## EXERCISE
Word for word, return the lines from the start of the entries below through the line that has "grey.diffuse_color = (0.6, 0.6, 0.6, 1)".

*** MATERIAL FOR THIS EXERCISE Section Begins ***

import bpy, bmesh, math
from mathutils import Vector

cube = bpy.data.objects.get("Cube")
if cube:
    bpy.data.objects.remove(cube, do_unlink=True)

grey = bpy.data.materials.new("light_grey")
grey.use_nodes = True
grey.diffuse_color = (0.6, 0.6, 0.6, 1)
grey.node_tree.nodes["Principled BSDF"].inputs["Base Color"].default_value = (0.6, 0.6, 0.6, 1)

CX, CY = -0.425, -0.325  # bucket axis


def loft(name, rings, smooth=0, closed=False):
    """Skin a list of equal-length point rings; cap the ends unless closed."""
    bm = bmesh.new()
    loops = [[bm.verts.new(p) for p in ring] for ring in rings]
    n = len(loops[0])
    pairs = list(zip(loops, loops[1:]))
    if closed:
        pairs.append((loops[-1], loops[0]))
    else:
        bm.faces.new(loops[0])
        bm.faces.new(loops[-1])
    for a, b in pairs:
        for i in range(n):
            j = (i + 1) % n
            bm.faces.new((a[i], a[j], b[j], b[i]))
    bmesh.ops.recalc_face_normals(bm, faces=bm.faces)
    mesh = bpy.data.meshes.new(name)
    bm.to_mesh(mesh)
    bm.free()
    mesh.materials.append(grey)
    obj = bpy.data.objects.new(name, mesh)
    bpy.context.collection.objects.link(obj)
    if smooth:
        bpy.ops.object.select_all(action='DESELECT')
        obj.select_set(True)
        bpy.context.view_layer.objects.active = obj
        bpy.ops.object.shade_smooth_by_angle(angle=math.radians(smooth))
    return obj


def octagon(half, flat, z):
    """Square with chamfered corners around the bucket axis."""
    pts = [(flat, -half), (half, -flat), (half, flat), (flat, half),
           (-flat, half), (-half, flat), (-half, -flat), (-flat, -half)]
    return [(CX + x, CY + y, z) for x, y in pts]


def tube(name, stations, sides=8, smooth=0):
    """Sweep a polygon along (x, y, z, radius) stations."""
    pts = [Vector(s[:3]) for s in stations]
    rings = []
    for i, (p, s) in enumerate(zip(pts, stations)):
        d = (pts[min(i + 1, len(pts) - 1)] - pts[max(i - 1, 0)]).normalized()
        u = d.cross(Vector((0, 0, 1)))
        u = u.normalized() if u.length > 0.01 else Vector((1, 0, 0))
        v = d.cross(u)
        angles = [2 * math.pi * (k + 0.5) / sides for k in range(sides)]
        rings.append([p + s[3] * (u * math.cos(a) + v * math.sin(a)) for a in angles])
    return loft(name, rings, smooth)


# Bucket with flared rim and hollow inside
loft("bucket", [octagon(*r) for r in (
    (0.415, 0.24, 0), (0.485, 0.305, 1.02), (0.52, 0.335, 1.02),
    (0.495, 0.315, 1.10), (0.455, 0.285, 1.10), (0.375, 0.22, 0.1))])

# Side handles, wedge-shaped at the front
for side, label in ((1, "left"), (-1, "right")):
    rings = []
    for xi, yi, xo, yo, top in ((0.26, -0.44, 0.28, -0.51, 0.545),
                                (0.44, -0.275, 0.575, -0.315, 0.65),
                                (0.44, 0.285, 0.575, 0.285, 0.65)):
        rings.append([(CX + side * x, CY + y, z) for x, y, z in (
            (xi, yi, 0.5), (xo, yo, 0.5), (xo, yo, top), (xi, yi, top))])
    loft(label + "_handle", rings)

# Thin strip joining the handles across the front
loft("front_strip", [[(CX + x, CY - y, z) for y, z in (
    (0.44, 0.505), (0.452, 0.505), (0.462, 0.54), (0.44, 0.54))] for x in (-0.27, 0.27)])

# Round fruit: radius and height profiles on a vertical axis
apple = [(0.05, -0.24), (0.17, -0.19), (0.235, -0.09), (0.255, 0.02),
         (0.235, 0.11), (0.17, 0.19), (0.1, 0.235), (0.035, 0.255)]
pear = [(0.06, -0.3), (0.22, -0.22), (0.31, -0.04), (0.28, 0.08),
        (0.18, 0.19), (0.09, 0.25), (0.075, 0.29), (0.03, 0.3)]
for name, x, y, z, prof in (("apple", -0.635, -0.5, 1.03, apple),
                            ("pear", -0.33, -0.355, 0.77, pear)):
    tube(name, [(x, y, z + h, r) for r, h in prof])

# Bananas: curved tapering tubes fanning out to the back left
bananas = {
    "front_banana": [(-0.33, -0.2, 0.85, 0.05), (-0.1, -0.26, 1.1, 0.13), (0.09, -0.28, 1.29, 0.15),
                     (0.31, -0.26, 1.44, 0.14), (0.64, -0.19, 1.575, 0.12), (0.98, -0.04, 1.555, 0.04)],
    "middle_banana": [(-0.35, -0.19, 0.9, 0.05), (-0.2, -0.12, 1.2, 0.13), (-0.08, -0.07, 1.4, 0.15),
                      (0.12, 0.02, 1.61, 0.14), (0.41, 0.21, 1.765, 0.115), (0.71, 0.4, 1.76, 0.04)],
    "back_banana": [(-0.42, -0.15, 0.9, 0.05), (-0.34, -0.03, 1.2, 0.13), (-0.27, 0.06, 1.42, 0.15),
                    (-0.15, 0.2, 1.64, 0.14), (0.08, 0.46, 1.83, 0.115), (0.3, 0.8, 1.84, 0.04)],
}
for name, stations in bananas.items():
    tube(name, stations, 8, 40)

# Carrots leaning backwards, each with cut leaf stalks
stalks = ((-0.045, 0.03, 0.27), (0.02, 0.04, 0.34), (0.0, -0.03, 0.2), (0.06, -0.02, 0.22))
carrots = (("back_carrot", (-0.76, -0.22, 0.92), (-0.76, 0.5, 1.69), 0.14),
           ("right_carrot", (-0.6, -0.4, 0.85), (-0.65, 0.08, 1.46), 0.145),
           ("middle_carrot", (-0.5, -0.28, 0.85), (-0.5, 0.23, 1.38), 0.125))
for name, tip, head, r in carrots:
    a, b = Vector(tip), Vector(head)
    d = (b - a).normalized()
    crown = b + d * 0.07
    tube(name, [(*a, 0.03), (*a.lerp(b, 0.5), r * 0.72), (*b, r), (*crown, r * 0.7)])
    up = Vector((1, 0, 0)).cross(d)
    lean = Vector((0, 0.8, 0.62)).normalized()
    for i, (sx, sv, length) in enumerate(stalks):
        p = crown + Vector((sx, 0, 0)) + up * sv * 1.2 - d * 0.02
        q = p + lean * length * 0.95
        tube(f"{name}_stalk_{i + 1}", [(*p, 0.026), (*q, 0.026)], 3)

*** MATERIAL FOR THIS EXERCISE Section Ends ***

## TASK OUTPUT
import bpy, bmesh, math
from mathutils import Vector

cube = bpy.data.objects.get("Cube")
if cube:
    bpy.data.objects.remove(cube, do_unlink=True)

grey = bpy.data.materials.new("light_grey")
grey.use_nodes = True
grey.diffuse_color = (0.6, 0.6, 0.6, 1)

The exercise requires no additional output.